year = "2019",
month = dec,
day = "1",
doi = "10.1016/j.acclit.2019.03.001",
language = "English",
volume = "43",
pages = "1--18",
journal = "Journal of Accounting Literature",
issn = "0737-4607",
publisher = "Elsevier BV",

}

RIS

TY - JOUR

T1 - The Informativeness of U.S. Banks’ Statements of Cash Flows

AU - Gao, Zhan

AU - Li, Weijia

AU - O'Hanlon, John Francis

N1 - This is the author’s version of a work that was accepted for publication in Journal of Accounting Literature. Changes resulting from the publishing process, such as peer review, editing, corrections, structural formatting, and other quality control mechanisms may not be reflected in this document. Changes may have been made to this work since it was submitted for publication. A definitive version was subsequently published in Journal of Accounting Literature, 43, 2019 DOI: 10.1016/j.acclit.2019.03.001

PY - 2019/12/1

Y1 - 2019/12/1

N2 - Banks, financial statement users, and accounting standard setters have long disagreed on the informativeness of banks’ statements of cash flows (SCFs) and there is a lack of relevant evidence in the literature. This paper examines the informativeness of the SCFs of U.S. commercial banks in two settings where SCFs are purported to be useful. The first analysis tests the incremental value relevance of banks’ SCFs beyond income statements and balance sheets and compares bank’s SCFs with those of industrial firms. We find that banks’ SCFs have limited incremental value relevance, and are much less value relevant than industrial firms’ SCFs. The second analysis examines and finds no distress-predictive power of banks’ SCFs, especially in the presence of standard distress predictors. Overall, our results are consistent with the view that banks’ SCFs have limited informativeness.

AB - Banks, financial statement users, and accounting standard setters have long disagreed on the informativeness of banks’ statements of cash flows (SCFs) and there is a lack of relevant evidence in the literature. This paper examines the informativeness of the SCFs of U.S. commercial banks in two settings where SCFs are purported to be useful. The first analysis tests the incremental value relevance of banks’ SCFs beyond income statements and balance sheets and compares bank’s SCFs with those of industrial firms. We find that banks’ SCFs have limited incremental value relevance, and are much less value relevant than industrial firms’ SCFs. The second analysis examines and finds no distress-predictive power of banks’ SCFs, especially in the presence of standard distress predictors.

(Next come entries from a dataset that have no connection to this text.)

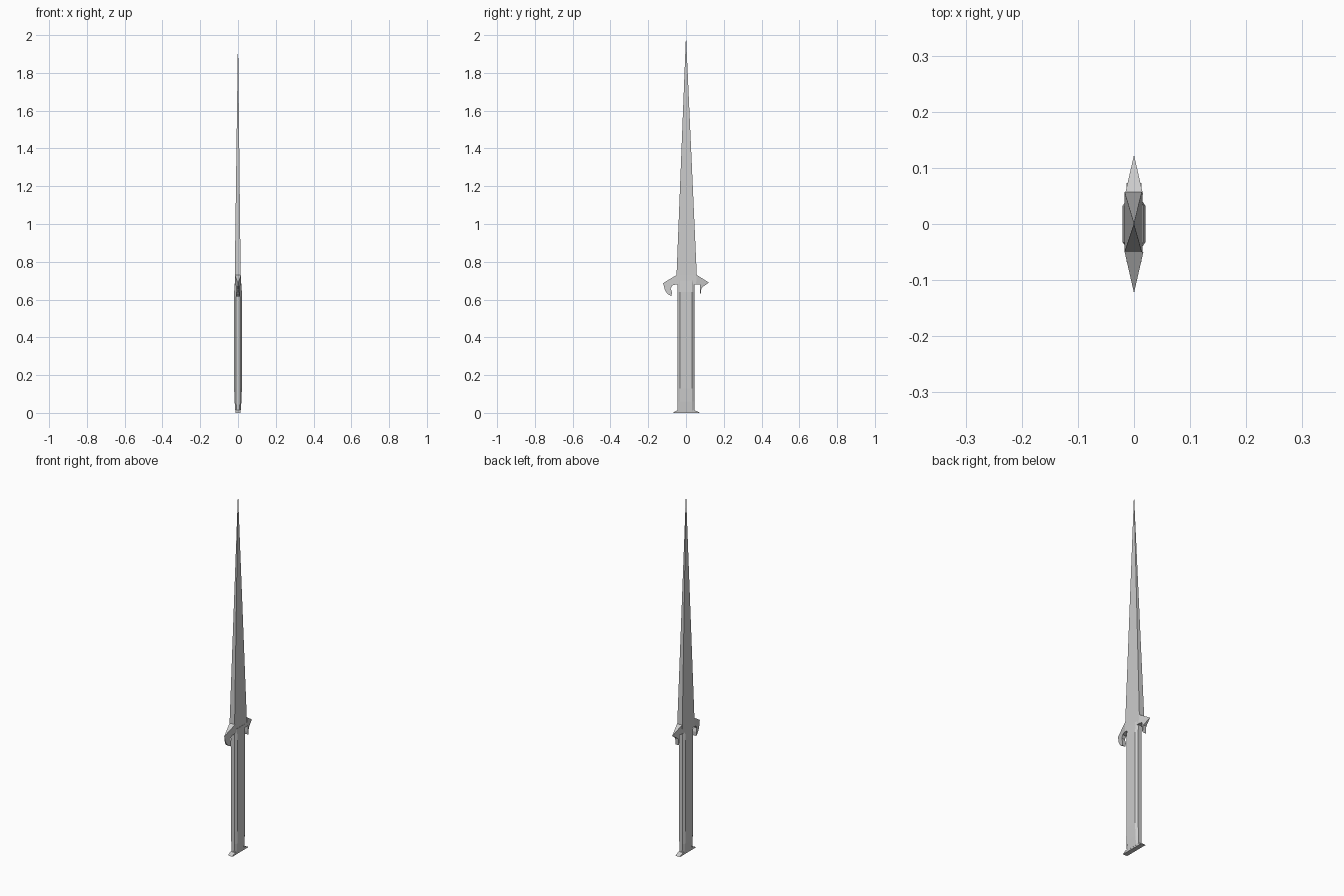
import bpy, bmesh

if "Cube" in bpy.data.objects:
    bpy.data.objects.remove(bpy.data.objects["Cube"])


def finish(bm, name):
    bmesh.ops.recalc_face_normals(bm, faces=bm.faces[:])
    mesh = bpy.data.meshes.new(name)
    bm.to_mesh(mesh)
    bm.free()
    obj = bpy.data.objects.new(name, mesh)
    bpy.context.collection.objects.link(obj)
    return obj


def loft(name, rings, apex=None):
    """Skin a stack of equal-sized point rings, ending in a cap or a point."""
    bm = bmesh.new()
    loops = [[bm.verts.new(p) for p in ring] for ring in rings]
    n = len(loops[0])
    for a, b in zip(loops, loops[1:]):
        for i in range(n):
            j = (i + 1) % n
            bm.faces.new((a[i], a[j], b[j], b[i]))
    bm.faces.new(loops[0])
    if apex:
        tip = bm.verts.new(apex)
        for i in range(n):
            bm.faces.new((loops[-1][i], loops[-1][(i + 1) % n], tip))
    else:
        bm.faces.new(loops[-1])
    return finish(bm, name)


def rect(x0, x1, y0, y1, z):
    return [(x0, y0, z), (x1, y0, z), (x1, y1, z), (x0, y1, z)]


def octagon(hx, hy, z):
    q = [(hx, 0.72 * hy), (0.55 * hx, hy)]
    pts = q + [(-x, y) for x, y in reversed(q)]
    pts += [(-x, -y) for x, y in pts]
    return [(x, y, z) for x, y in pts]


def wing(name, profile):
    """Guard prong: a side profile whose thickness narrows towards its tip."""
    def half(y):
        return 0.016 * (0.123 - abs(y)) / (0.123 - 0.053)
    loft(name, [[(s * min(half(y), 0.018), y, z) for y, z in profile]
                for s in (-1, 1)])


# Long four-sided blade
loft("blade", [rect(-0.017, 0.014, -0.05, 0.057, 0.73)], apex=(0, 0, 2.0))

# Faceted grip, narrowed at both ends
loft("grip", [octagon(0.014, 0.045, 0.008), octagon(0.018, 0.045, 0.06),
              octagon(0.0205, 0.045, 0.13), octagon(0.0205, 0.045, 0.64),
              octagon(0.016, 0.045, 0.70)])

# Guard collar between grip and blade
loft("guard_collar", [rect(-0.017, 0.015, -0.05, 0.053, 0.68),
                      rect(-0.017, 0.014, -0.05, 0.057, 0.73)])

# Hooked prong and shorter barbed prong
wing("guard_hook", [(-0.05, 0.73), (-0.121, 0.687), (-0.112, 0.65), (-0.098, 0.63),
                    (-0.076, 0.617), (-0.075, 0.64), (-0.081, 0.66),
                    (-0.072, 0.675), (-0.05, 0.68)])
wing("guard_barb", [(0.057, 0.73), (0.121, 0.69), (0.082, 0.662), (0.077, 0.624),
                    (0.074, 0.64), (0.073, 0.68), (0.053, 0.68)])

# Flared foot plate
loft("pommel_plate", [rect(-0.013, 0.013, -0.068, 0.073, 0.0),
                      rect(-0.013, 0.013, -0.065, 0.068, 0.004),
                      rect(-0.014, 0.014, -0.045, 0.045, 0.014)])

Overall, our results are consistent with the view that banks’ SCFs have limited informativeness.

KW - statement of cash flows

KW - banks

KW - value relevance

KW - distress prediction

U2 - 10.1016/j.acclit.2019.03.001

DO - 10.1016/j.acclit.2019.03.001

M3 - Journal article

VL - 43

SP - 1

EP - 18

JO - Journal of Accounting Literature

JF - Journal of Accounting Literature

SN - 0737-4607

ER -